Entries taken from a collection:
________________________

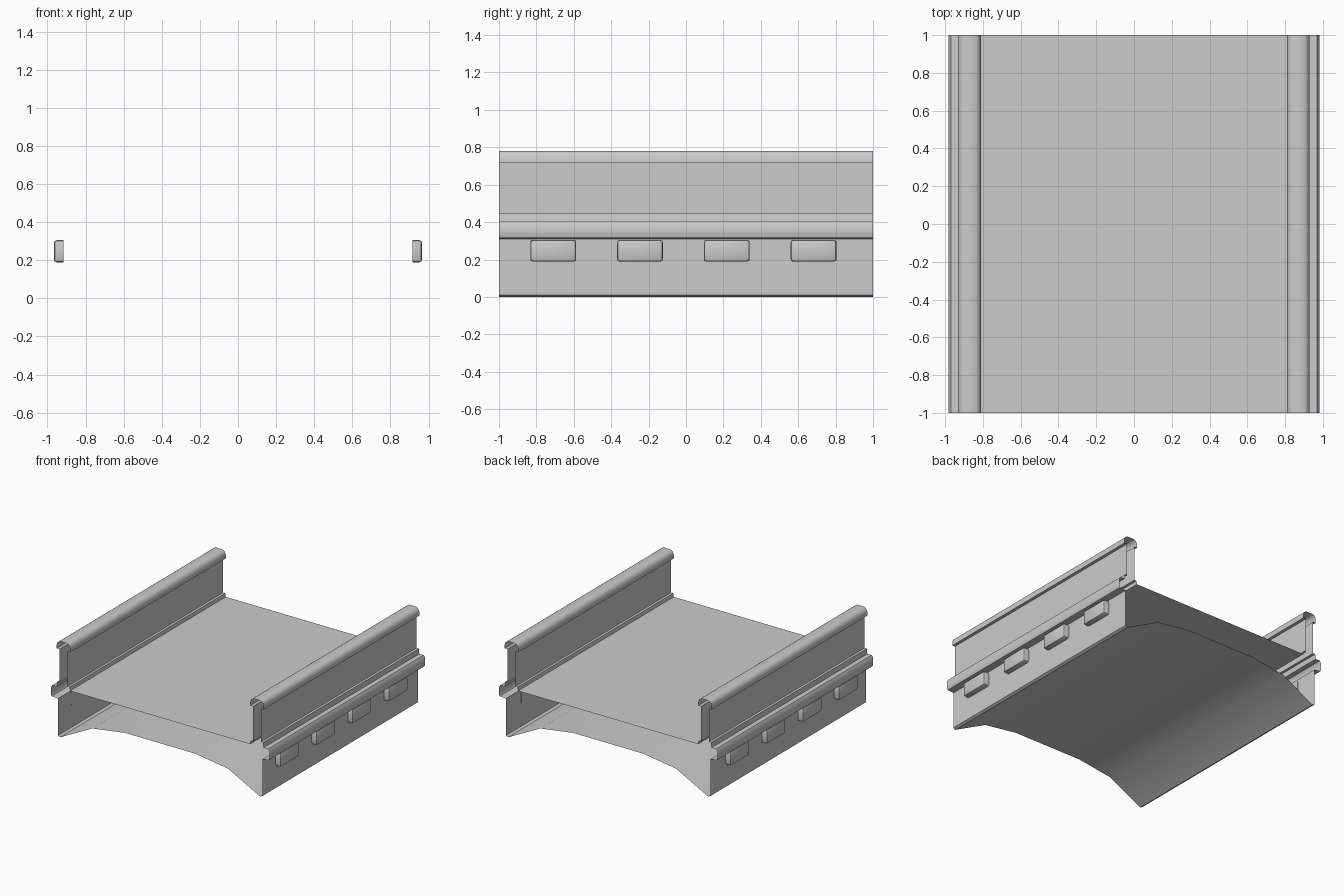
import bpy, bmesh, math

if "Cube" in bpy.data.objects:
    bpy.data.objects.remove(bpy.data.objects["Cube"])


def finish(name, bm, angle=50):
    me = bpy.data.meshes.new(name)
    bm.to_mesh(me)
    bm.free()
    ob = bpy.data.objects.new(name, me)
    bpy.context.collection.objects.link(ob)
    bpy.ops.object.select_all(action='DESELECT')
    ob.select_set(True)
    bpy.context.view_layer.objects.active = ob
    bpy.ops.object.shade_smooth_by_angle(angle=math.radians(angle))
    return ob


def strip(name, points, flip=False):
    """Open-ended sheet: an x/z profile swept along the whole length."""
    bm = bmesh.new()
    rows = [[bm.verts.new((x, y, z)) for y in (-1, 1)] for x, z in points]
    for a, b in zip(rows, rows[1:]):
        f = bm.faces.new((a[0], b[0], b[1], a[1]))
        if flip:
            f.normal_flip()
    return finish(name, bm)


# Profiles of the right half, running from the bottom outside to the deck
lower_wall = [(.9, 0), (.92, .01), (.92, .31)]
ledge = [(.92, .31), (.975, .315), (.982, .33), (.982, .385), (.97, .405),
         (.93, .405), (.925, .445), (.905, .445)]
outer_wall = [(.905, .445), (.905, .715)]
rail_cap = [(.905, .715), (.93, .715), (.93, .745), (.922, .767), (.905, .78),
            (.835, .78), (.818, .767), (.81, .745), (.81, .715), (.835, .715)]
inner_wall = [(.835, .715), (.835, .43), (.815, .43), (.81, .402)]

# Side sheets, mirrored left and right
for side, s in (("right", 1), ("left", -1)):
    for part, pts in (("lower_wall", lower_wall), ("ledge", ledge),
                      ("outer_wall", outer_wall), ("rail_cap", rail_cap),
                      ("inner_wall", inner_wall)):
        strip(f"{side}_{part}", [(s * x, z) for x, z in pts], s > 0)

    # Row of bevelled blocks on the lower wall
    for i in range(4):
        y = -.71 + i * .464
        bm = bmesh.new()
        bmesh.ops.create_cube(bm, size=1)
        for v in bm.verts:
            v.co = (s * .9415 + v.co.x * .049, y + v.co.y * .245,
                    .247 + v.co.z * .116)
        edges = [e for e in bm.edges
                 if any(v.co.x * s > .95 for v in e.verts)]
        bmesh.ops.bevel(bm, geom=edges, offset=.015, segments=2,
                        profile=.5, affect='EDGES')
        finish(f"{side}_block_{i + 1}", bm, 40)

# Flat deck and arched underside
strip("deck", [(.81, .402), (-.81, .402)], True)
arch = [(.9, 0), (.61, .15), (.31, .193)]
strip("arched_underside", [(-x, z) for x, z in arch] + arch[::-1])

# Make sheet normals face outward
for ob in bpy.data.objects:
    ob.data.update()
    if ob.name == "deck" and ob.data.polygons[0].normal.z < 0:
        ob.data.flip_normals()
    elif ob.name == "arched_underside" and ob.data.polygons[2].normal.z > 0:
        ob.data.flip_normals()
    elif ob.name.endswith(("lower_wall", "outer_wall")):
        p = ob.data.polygons[-1]
        if p.normal.x * p.center.x < 0:
            ob.data.flip_normals()
    elif ob.name.endswith("inner_wall"):
        p = ob.data.polygons[0]
        if p.normal.x * p.center.x > 0:
            ob.data.flip_normals()
    elif ob.name.endswith(("ledge", "rail_cap")):
        p = ob.data.polygons[4]
        if p.normal.z < 0:
            ob.data.flip_normals()
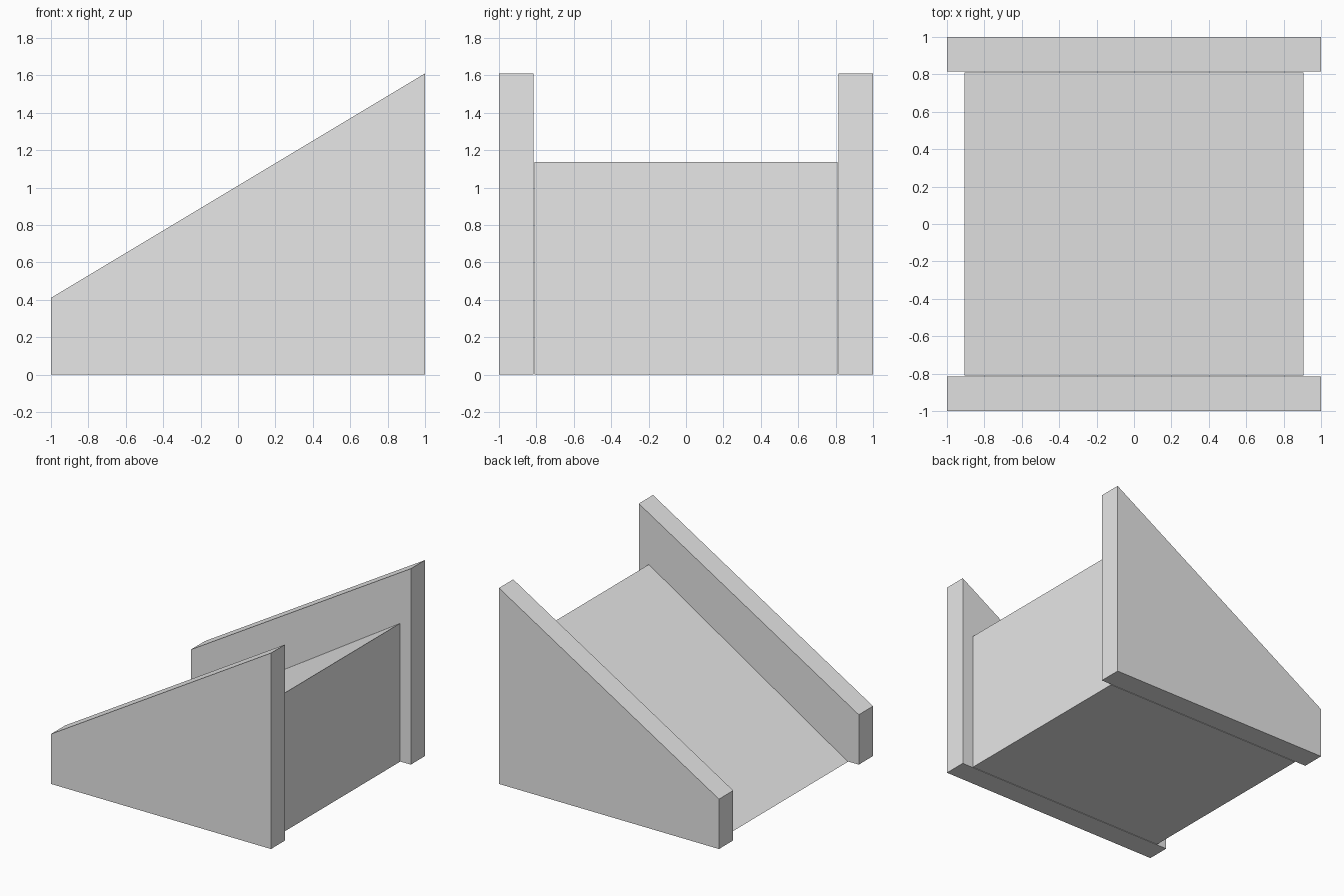
import bpy
import bmesh

old = bpy.data.objects.get("Cube")
if old:
    bpy.data.objects.remove(old, do_unlink=True)

# Single plain grey
grey = bpy.data.materials.new("light_grey")
grey.use_nodes = True
colour = (0.8, 0.8, 0.8, 1)
grey.diffuse_color = colour
grey.node_tree.nodes["Principled BSDF"].inputs["Base Color"].default_value = colour


def slab(name, profile, y0, y1):
    """Extrude an x-z profile from y0 to y1."""
    bm = bmesh.new()
    face = bm.faces.new([bm.verts.new((x, y0, z)) for x, z in profile])
    ext = bmesh.ops.extrude_face_region(bm, geom=[face])
    moved = [v for v in ext["geom"] if isinstance(v, bmesh.types.BMVert)]
    bmesh.ops.translate(bm, verts=moved, vec=(0, y1 - y0, 0))
    bmesh.ops.recalc_face_normals(bm, faces=bm.faces)
    mesh = bpy.data.meshes.new(name)
    bm.to_mesh(mesh)
    bm.free()
    mesh.materials.append(grey)
    obj = bpy.data.objects.new(name, mesh)
    bpy.context.collection.objects.link(obj)
    return obj


# Sloping side walls
wall = [(-1, 0), (1, 0), (1, 1.61), (-1, 0.41)]
slab("front_wall", wall, -1, -0.815)
slab("back_wall", wall, 0.815, 1)

# Wedge ramp between the walls, with a hairline gap on each side
slab("ramp", [(-0.905, 0), (0.905, 0), (0.905, 1.137)], -0.81, 0.81)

________________________

• **Task to carry out**: Match on "math": copy every line in the records that has it.

• **Your solution**:
import bpy, bmesh, math
    bpy.ops.object.shade_smooth_by_angle(angle=math.radians(angle))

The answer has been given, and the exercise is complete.